Relationships among the "last 3" differ between the studies of Moyle (more loci) and DaCosta and Klicka (more samples). Nodal support in both studies contained weaknesses for the placement of comptus, and this should perhaps be treated as a polytomy, especially. Staying as close to the traditional sequence as possible, the order should be massena-comptus-melanurus.
For the "first 4," viridis is sister to the other 3, and violaceus is sister to curucui and surrucura, and the latter should be listed last (SE-most taxon).
The sequence of the "middle group" should begin with rufus, because it is "basal" to the collaris + personatus.
Translating all that to a linear sequence, using the usual conventions ("basal" taxa first; for sister taxa, NW-most taxon listed first; for polytomies, stay as close to traditional sequence as possible), the result is:
Some severe problems with species limits in melanurus and violaceus recognized in Bob's and Steve's field guides and confirmed by DaCosta & Klicka may create sequence problems when the current species limits are revised, but until those situations are addressed by separate proposals, there isn't anything we can do about that yet.
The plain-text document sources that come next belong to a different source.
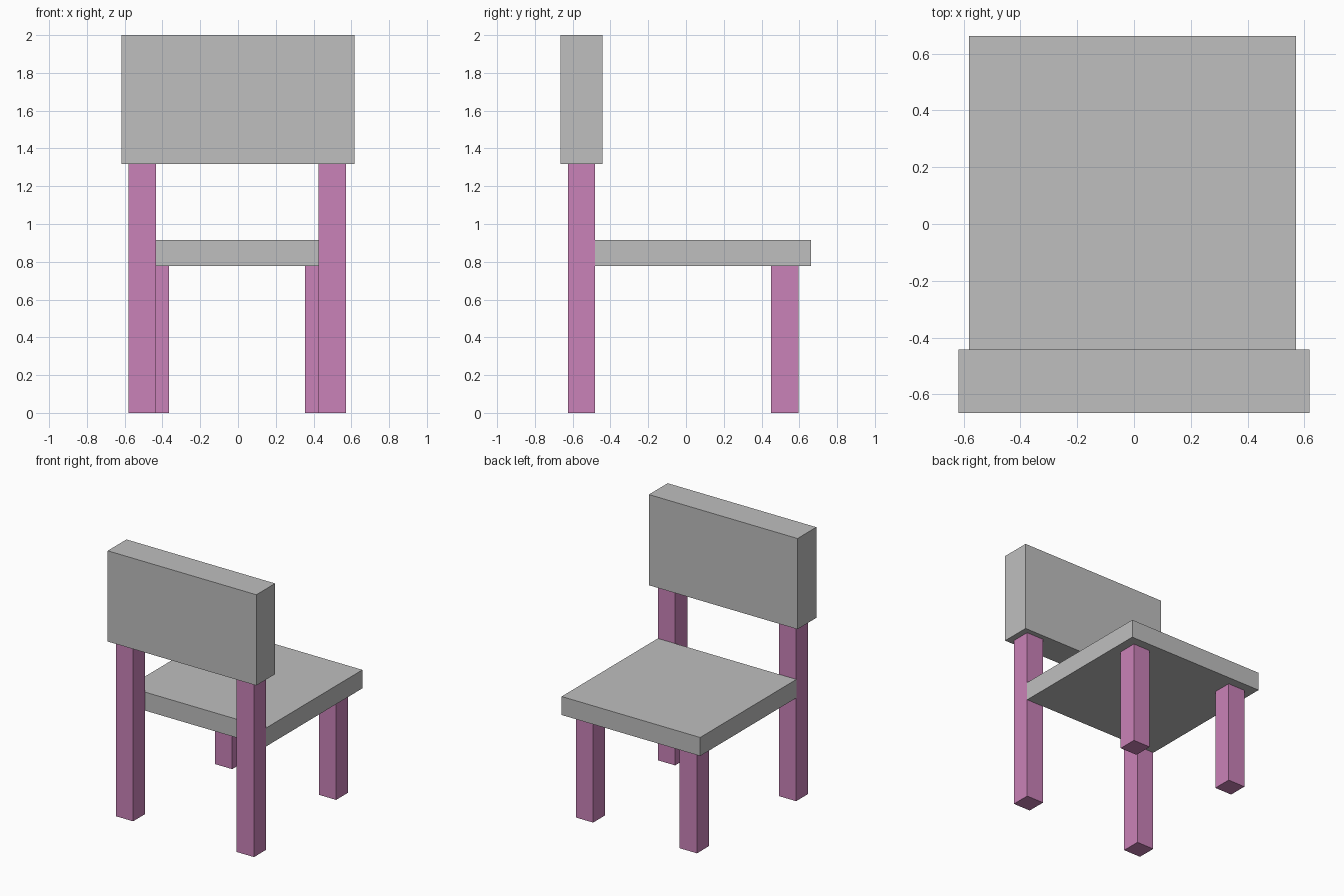
import bpy
import bmesh
from mathutils import Matrix, Vector

cube = bpy.data.objects.get("Cube")
if cube:
    bpy.data.objects.remove(cube, do_unlink=True)


def make_material(name, rgb):
    mat = bpy.data.materials.new(name)
    mat.use_nodes = True
    colour = (*rgb, 1.0)
    mat.diffuse_color = colour
    mat.node_tree.nodes["Principled BSDF"].inputs["Base Color"].default_value = colour
    return mat


def make_box(name, low, high, mat):
    """Flat-shaded box between two opposite corners."""
    low, high = Vector(low), Vector(high)
    bm = bmesh.new()
    bmesh.ops.create_cube(bm, size=1.0, matrix=Matrix.Diagonal((*(high - low), 1.0)))
    mesh = bpy.data.meshes.new(name)
    bm.to_mesh(mesh)
    bm.free()
    mesh.materials.append(mat)
    obj = bpy.data.objects.new(name, mesh)
    obj.location = (low + high) / 2
    bpy.context.collection.objects.link(obj)
    return obj


grey = make_material("grey panel", (0.52, 0.52, 0.52))
pink = make_material("pink leg", (0.59, 0.223, 0.48))

LEG = 0.144           # leg thickness
SEAT_BOTTOM = 0.777
BACK_BOTTOM = 1.318
LEG_SHIFT = -0.004    # legs and seat sit slightly off centre

# Panels
make_box("seat", (-0.581, -0.481, SEAT_BOTTOM), (0.571, 0.662, 0.916), grey)
make_box("backrest", (-0.618, -0.665, BACK_BOTTOM), (0.618, -0.442, 2.0), grey)

# Legs: the tall pair carries the backrest, the short pair carries the seat
for pair, x_centre, y_low, top in (
    ("tall", 0.503, -0.625, BACK_BOTTOM),
    ("short", 0.432, 0.451, SEAT_BOTTOM),
):
    for side, sign in (("left", 1), ("right", -1)):
        x = sign * x_centre + LEG_SHIFT
        make_box(f"{pair}_leg_{side}",
                 (x - LEG / 2, y_low, 0.0), (x + LEG / 2, y_low + LEG, top), pink)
Therefore, I recommend a YES on this one
DaCOSTA, J. M., AND J. KLICKA. 2008. The Great American Interchange in birds: a phylogenetic perspective with the genus Trogon. Molecular Ecology 17: 1328-1343.
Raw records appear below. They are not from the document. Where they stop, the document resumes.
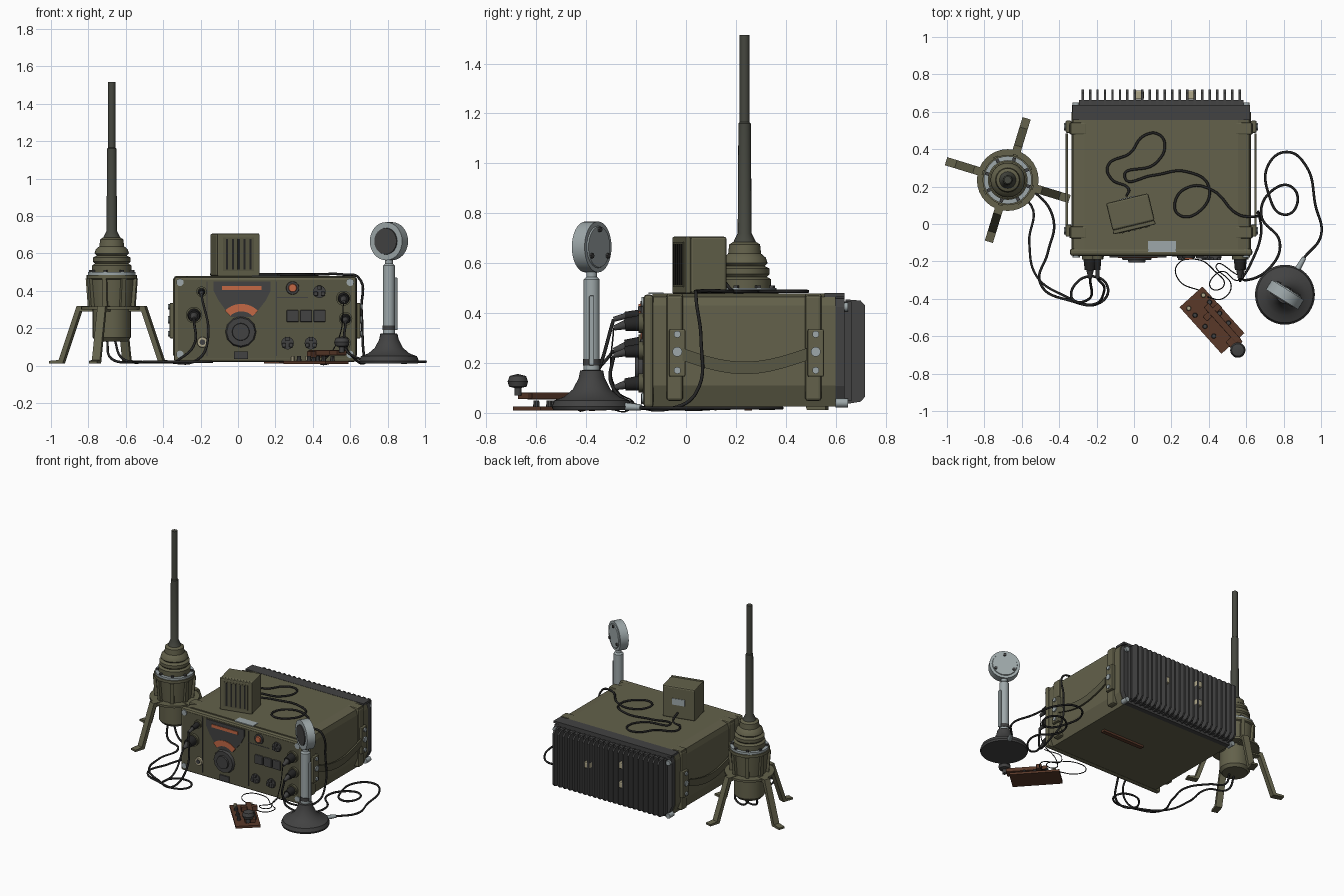
import bpy, bmesh
from math import sin, cos, radians, pi
from mathutils import Matrix, Vector

cube = bpy.data.objects.get("Cube")
if cube:
    bpy.data.objects.remove(cube)


def material(name, *rgb):
    m = bpy.data.materials.new(name)
    m.use_nodes = True
    m.diffuse_color = (*rgb, 1)
    m.node_tree.nodes["Principled BSDF"].inputs["Base Color"].default_value = (*rgb, 1)
    return m


olive = material("olive paint", .125, .12, .07)
panel = material("panel olive", .098, .095, .056)
dark = material("dark grey", .055, .055, .055)
rod = material("rod green grey", .06, .063, .05)
pale = material("pale blue grey", .34, .39, .40)
orange = material("orange glow", .55, .14, .06)
wood = material("brown wood", .10, .04, .022)
black = material("black rubber", .018, .018, .018)
brass = material("pale brass", .42, .38, .25)


def finish(name, bm, mat, mtx=None, smooth=False):
    bmesh.ops.recalc_face_normals(bm, faces=bm.faces)
    me = bpy.data.meshes.new(name)
    bm.to_mesh(me)
    bm.free()
    ob = bpy.data.objects.new(name, me)
    me.materials.append(mat)
    bpy.context.collection.objects.link(ob)
    if mtx is not None:
        ob.matrix_world = mtx
    if smooth:
        bpy.ops.object.select_all(action='DESELECT')
        ob.select_set(True)
        bpy.context.view_layer.objects.active = ob
        bpy.ops.object.shade_smooth_by_angle(angle=radians(35))
    return ob


def box(name, loc, size, mat, bevel=0, base=Matrix()):
    bm = bmesh.new()
    bmesh.ops.create_cube(bm, size=1)
    bmesh.ops.scale(bm, vec=size, verts=bm.verts)
    if bevel:
        bmesh.ops.bevel(bm, geom=bm.edges[:], offset=bevel, segments=2, profile=.5, affect='EDGES')
    return finish(name, bm, mat, base @ Matrix.Translation(loc))


def rod_between(name, a, b, r0, r1, mat, sides=20):
    a, b = Vector(a), Vector(b)
    bm = bmesh.new()
    bmesh.ops.create_cone(bm, cap_ends=True, segments=sides, radius1=r0, radius2=r1, depth=(b - a).length)
    q = (b - a).to_track_quat('Z', 'Y').to_matrix().to_4x4()
    return finish(name, bm, mat, Matrix.Translation((a + b) / 2) @ q, sides > 8)


def prism(name, pts, depth, mat, mtx):
    """Polygon in local XZ, extruded along local Y about the origin."""
    bm = bmesh.new()
    f = bm.faces.new([bm.verts.new((x, -depth / 2, z)) for x, z in pts])
    ext = bmesh.ops.extrude_face_region(bm, geom=[f])
    bmesh.ops.translate(bm, vec=(0, depth, 0), verts=[v for v in ext['geom'] if isinstance(v, bmesh.types.BMVert)])
    return finish(name, bm, mat, mtx)


def lathe(name, profile, loc, mat, steps=32):
    bm = bmesh.new()
    vs = [bm.verts.new((r, 0, z)) for r, z in profile]
    es = [bm.edges.new(p) for p in zip(vs, vs[1:])]
    bmesh.ops.spin(bm, geom=vs + es, cent=(0, 0, 0), axis=(0, 0, 1), angle=2 * pi, steps=steps, use_duplicate=False)
    bmesh.ops.remove_doubles(bm, verts=bm.verts, dist=.0005)
    return finish(name, bm, mat, Matrix.Translation(loc), True)


def cable(name, pts, r=.007):
    cu = bpy.data.curves.new(name, 'CURVE')
    cu.dimensions = '3D'
    cu.bevel_depth, cu.bevel_resolution, cu.resolution_u = r, 1, 8
    sp = cu.splines.new('BEZIER')
    sp.bezier_points.add(len(pts) - 1)
    for bp, p in zip(sp.bezier_points, pts):
        bp.co = p
        bp.handle_left_type = bp.handle_right_type = 'AUTO'
    cu.materials.append(black)
    bpy.context.collection.objects.link(bpy.data.objects.new(name, cu))


T = Matrix.Translation
CX = .145

# Radio case
half = [(.41, .478), (.47, .465), (.48, .43), (.48, .11), (.445, .025)]
section = half + [(-x, z) for x, z in reversed(half)]
prism("radio_case", section, .735, olive, T((CX, .2325, 0)))
box("front_frame", (CX, -.15, .247), (.975, .04, .455), olive, .014)
box("front_panel", (CX, -.169, .247), (.93, .006, .42), panel)
prism("rear_frame", [(x * .99, z * .985) for x, z in section], .035, dark, T((CX, .6175, 0)))
box("rear_top_plate", (CX, .595, .472), (.95, .08, .015), dark)
box("name_plate", (CX + .005, -.12, .479), (.15, .06, .006), pale)
box("case_foot_plate", (.31, .25, .018), (.34, .03, .016), wood)

# Side guards, brackets, straps
for s in (-1, 1):
    for y in (-.045, .51):
        box("side_guard", (CX + s * .467, y, .26), (.05, .065, .425), olive, .012)
        box("strap_bracket", (CX + s * .495, y + .01, .24), (.03, .065, .19), olive, .006)
        for z, r in ((.17, .014), (.245, .02), (.315, .014)):
            rod_between("bracket_bolt", (CX + s * .5, y + .01, z), (CX + s * .518, y + .01, z), r, r, pale, 12)
        box("top_guard", (CX + s * .44, y, .468), (.09, .065, .022), olive, .008)
    n = 10
    line = [(i / n * .5 - .25, .235 - .055 * sin(pi * i / n)) for i in range(n + 1)]
    strap = [(y, z + .025) for y, z in line] + [(y, z - .025) for y, z in reversed(line)]
    prism("carry_strap", strap, .012, panel, T((CX + s * .505, .235, 0)) @ Matrix.Rotation(pi / 2, 4, 'Z'))
    for z in (.06, .445):
        rod_between("front_corner_screw", (CX + s * .455, -.14, z), (CX + s * .455, -.178, z), .02, .02, pale, 12)
        rod_between("rear_corner_screw", (CX + s * .455, .6, z - .02), (CX + s * .455, .65, z - .02), .018, .018, pale, 12)

# Heat sink
box("heat_sink_plate", (CX, .645, .247), (.88, .035, .40), dark)
for i in range(22):
    x = CX - .42 + i * .04
    side = [(.64, .035), (.70, .045), (.718, .065), (.718, .43), (.70, .45), (.64, .455)]
    prism("heat_sink_fin", side, .013, dark, T((x, 0, 0)) @ Matrix.Rotation(pi / 2, 4, 'Z'))
for x, z in ((.03, .34), (.03, .20), (.30, .27)):
    box("rear_fixture", (x, .69, z), (.045, .05, .045), brass, .008)

# Front controls
F = -.175
dial = [(-.13, .45), (.175, .45), (.175, .4), (.15, .35), (.08, .26), (-.04, .26), (-.105, .35), (-.13, .4)]
prism("dial_plate", dial, .008, dark, T((.0, F, 0)))
box("scale_strip", (.02, F - .005, .414), (.21, .006, .022), orange)
arc = [(r * cos(radians(a)), r * sin(radians(a))) for r, angles in
       ((.125, range(45, 136, 10)), (.085, range(135, 44, -10))) for a in angles]
prism("dial_arc", arc, .006, orange, T((.018, F - .005, .205)))
rod_between("tuning_knob", (.015, F, .18), (.015, F - .018, .18), .083, .076, dark, 12)
rod_between("tuning_knob_cap", (.015, F, .18), (.015, F - .03, .18), .05, .045, dark, 16)
box("dial_latch", (.015, F, .055), (.075, .012, .04), dark)
rod_between("lamp_ring", (.292, F + .01, .415), (.292, F - .008, .415), .036, .034, dark)
rod_between("lamp", (.292, F, .415), (.292, F - .016, .415), .026, .02, orange)
for x in (-.165, .205):
    box("panel_seam", (x, -.172, .25), (.005, .004, .4), dark)
box("seam_step", (.29, -.172, .365), (.17, .004, .005), dark)
for x in (.292, .364, .436):
    box("push_button", (x, F, .265), (.064, .018, .064), dark, .005)
for x, z in ((.435, .395), (.265, .12), (.39, .12)):
    rod_between("selector_disc", (x, F + .01, z), (x, F - .006, z), .034, .034, dark, 16)
    for k in range(3):
        a = radians(90 + 120 * k)
        box("selector_lobe", (x + .022 * cos(a), F - .01, z + .022 * sin(a)), (.022, .016, .022), dark, .004)

# Plugs and sockets
for x, z, r in ((-.235, .27, .036), (-.195, .395, .02), (.565, .36, .032), (.575, .25, .028), (.565, .12, .03)):
    rod_between("socket_collar", (x, -.165, z), (x, -.19, z), r + .008, r + .008, panel)
    rod_between("plug", (x, -.18, z), (x, -.245, z - .006), r, r * .8, black)
    rod_between("plug_sleeve", (x, -.24, z - .006), (x, -.29, z - .02), r * .6, .01, dark)
rod_between("open_socket", (-.19, -.165, .125), (-.19, -.187, .125), .03, .027, brass)
rod_between("open_socket_hole", (-.19, -.18, .125), (-.19, -.189, .125), .015, .015, dark)

# Speaker on top of the case
S = T((-.017, .055, 0)) @ Matrix.Rotation(radians(13.5), 4, 'Z')
box("speaker_body", (0, .01, .592), (.232, .15, .228), olive, .01, S)
box("speaker_bezel", (0, -.075, .592), (.232, .022, .228), olive, .006, S)
box("speaker_grille", (.0, -.086, .595), (.17, .006, .18), panel, 0, S)
for i in range(5):
    box("grille_slot", (-.064 + i * .032, -.089, .595), (.011, .006, .165), black, 0, S)
box("speaker_label", (0, .086, .60), (.09, .006, .045), pale, 0, S)

# Antenna base with legs
A = T((-.675, .235, 0))
loc = (-.675, .235, 0)
lathe("antenna_cup", [(0, .13), (.085, .13), (.102, .15), (.102, .30), (.165, .30), (.165, .315), (.112, .315),
                      (.125, .46), (.135, .465), (.135, .485), (0, .485)], loc, olive)
lathe("antenna_flange", [(.09, .483), (.128, .483), (.128, .5), (.09, .5)], loc, pale)
lathe("antenna_bellows", [(0, .49), (.105, .49), (.106, .535), (.09, .545), (.1, .556), (.1, .578), (.08, .588),
                          (.092, .6), (.085, .622), (.066, .638), (.062, .675), (.046, .685), (0, .69)], loc, olive)
lathe("antenna_rod", [(0, .68), (.045, .685), (.028, .72), (.025, 1.16), (.02, 1.165), (.02, 1.515), (0, 1.515)], loc, rod, 16)
for k in range(8):
    R = A @ Matrix.Rotation(radians(-17 + 45 * k), 4, 'Z')
    prism("cup_rib", [(.095, .315), (.13, .315), (.142, .465), (.095, .465)], .025, olive, R)
    box("flange_bolt", (.115, 0, .503), (.018, .018, .014), dark, 0, R)
leg = [(.10, .29), (.10, .318), (.19, .318), (.29, .03), (.345, .025), (.345, .012), (.268, .012), (.172, .29)]
for k in range(4):
    prism("antenna_leg", leg, .045, olive, A @ Matrix.Rotation(radians(-17 + 90 * k), 4, 'Z'))

# Microphone
mx, my = .807, -.378
lathe("microphone_base", [(0, .012), (.155, .012), (.16, .025), (.15, .05), (.11, .065), (.075, .095),
                          (.052, .14), (.046, .17), (0, .175)], (mx, my, 0), dark, 40)
lathe("microphone_stem", [(0, .17), (.032, .17), (.032, .535), (.021, .545), (.021, .6), (0, .6)], (mx, my, 0), pale, 20)
rod_between("stem_joint", (mx, my, .19), (mx, my, .215), .035, .035, dark)
box("stem_switch", (mx + .038, my, .33), (.015, .02, .28), pale, .004)
c, n, t = Vector((mx, my, .665)), Vector((-.53, -.848, 0)), Vector((.848, -.53, 0))
rod_between("microphone_head", c - n * .03, c + n * .03, .102, .102, pale, 32)
rod_between("microphone_grille", c + n * .028, c + n * .036, .072, .07, dark, 24)
rod_between("microphone_back", c - n * .028, c - n * .036, .085, .082, pale, 24)
for k in range(3):
    p = c + .07 * (t * cos(radians(90 + 120 * k)) + Vector((0, 0, sin(radians(90 + 120 * k)))))
    rod_between("back_bolt", p - n * .03, p - n * .044, .011, .011, dark, 8)
rod_between("microphone_plug", (.875, -.24, .025), (.91, -.18, .022), .016, .012, pale, 12)

# Telegraph key
K = T((.417, -.514, 0)) @ Matrix.Rotation(radians(-48), 4, 'Z')
box("key_base", (0, 0, .017), (.335, .165, .016), wood, 0, K)
box("key_lever", (.05, .03, .068), (.26, .035, .028), wood, .004, K)
box("key_bridge", (-.03, .03, .06), (.035, .11, .035), wood, .004, K)
box("key_arm", (.165, .01, .068), (.06, .07, .026), wood, .004, K)
for x in (-.13, -.08, .0, .07):
    for y in (-.05, .055):
        rod_between("key_terminal", K @ Vector((x, y, .02)), K @ Vector((x, y, .05)), .014, .011, brass if x < -.1 else dark, 10)
lathe("key_knob", [(0, .07), (.014, .07), (.014, .1), (.035, .105), (.041, .125), (.033, .148), (0, .156)],
      (.555, -.674, 0), dark, 20)

# Cables
top = [(-.04, .15), (-.03, .19), (-.12, .24), (-.14, .31), (-.02, .38), (.05, .47), (.13, .48), (.165, .42), (.11, .32),
       (-.05, .25), (.1, .26), (.28, .28), (.4, .2), (.34, .06), (.24, .05), (.22, .12), (.3, .2), (.42, .18), (.56, .05)]
cable("speaker_cable", [(x, y, .487 if i else .53) for i, (x, y) in enumerate(top)] +
      [(.645, .04, .47), (.66, .06, .3), (.67, .04, .08), (.68, -.05, .02), (.62, -.22, .04), (.57, -.3, .12), (.575, -.29, .23)])
floor = [(.91, -.18), (1.0, -.06), (.97, .1), (.92, .31), (.82, .385), (.72, .32), (.72, .16), (.8, .05), (.87, .1),
         (.84, .2), (.74, .18), (.68, .05), (.78, -.1), (.73, -.23)]
cable("microphone_cable", [(x, y, .02) for x, y in floor] + [(.6, -.3, .06), (.565, -.285, .1)])
loop = [(-.52, .16), (-.43, .02), (-.46, -.15), (-.55, -.08), (-.5, -.32), (-.34, -.41), (-.18, -.42), (-.14, -.34), (-.22, -.28),
        (-.32, -.33), (-.33, -.4)]
cable("antenna_cable", [(-.66, .2, .14), (-.62, .2, .04)] + [(x, y, .02) for i, (x, y) in enumerate(loop) if i != 3] +
      [(-.24, -.4, .1), (-.235, -.29, .25)])
cable("antenna_control_cable", [(-.7, .2, .14), (-.68, .16, .04), (-.55, .1, .018), (-.56, -.1, .018), (-.52, -.28, .018),
                                (-.38, -.38, .018), (-.22, -.43, .03), (-.16, -.36, .15), (-.195, -.29, .375)])
wire = [(.36, -.36), (.24, -.3), (.23, -.22), (.34, -.19), (.43, -.25), (.48, -.33), (.41, -.34), (.45, -.26)]
cable("key_wire", [(x, y, .02) for x, y in wire] + [(.54, -.3, .15), (.565, -.29, .34)], .003)
cable("key_return_wire", [(.39, -.39, .03), (.47, -.4, .02), (.52, -.33, .02), (.44, -.22, .02), (.55, -.27, .08)], .003)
MOYLE, R. G. 2005. Phylogeny and biogeographical history of the Trogoniformes, a pantropical bird order. Biological Journal Linnean Society 84: 725-738.
and Jeff DaCosta, March 2008
Comments from Zimmer: "YES. The proposed sequence makes sense, given both the genetic data and the standard conventions that we usually follow. As noted, this could get messy with anticipated revisions in species-limits."
Comments from Stotz: "YES. I am a little concerned that we might have to revisit the sequence of Trogon sooner rather than later, but the basic structure outlined here seems to be a significant improvement."
Comments from Stiles: "YES. This is clearly the best sequence on current evidence. We can deal with modifications later, when species limits have been properly addressed."
Comments from Nores: "YES. Estoy de acuerdo con esta nueva secuencia, ya que la anterior tenía poco sustento. Lo que sí, llama la atención que el color de la parte ventral del cuerpo y de la cola tenga tan poca importancia. Aunque hay un grupo de vientre rojo y cola negra (massena, comptus y melanurus), hay otras especies de vientre rojo y cola blanca o blanca y negra que no están relacionadas. Algo similar pasa con los de vientre amarillo."
Comments from Jaramillo: "YES - Until species limit proposals are written and we may have to revisit."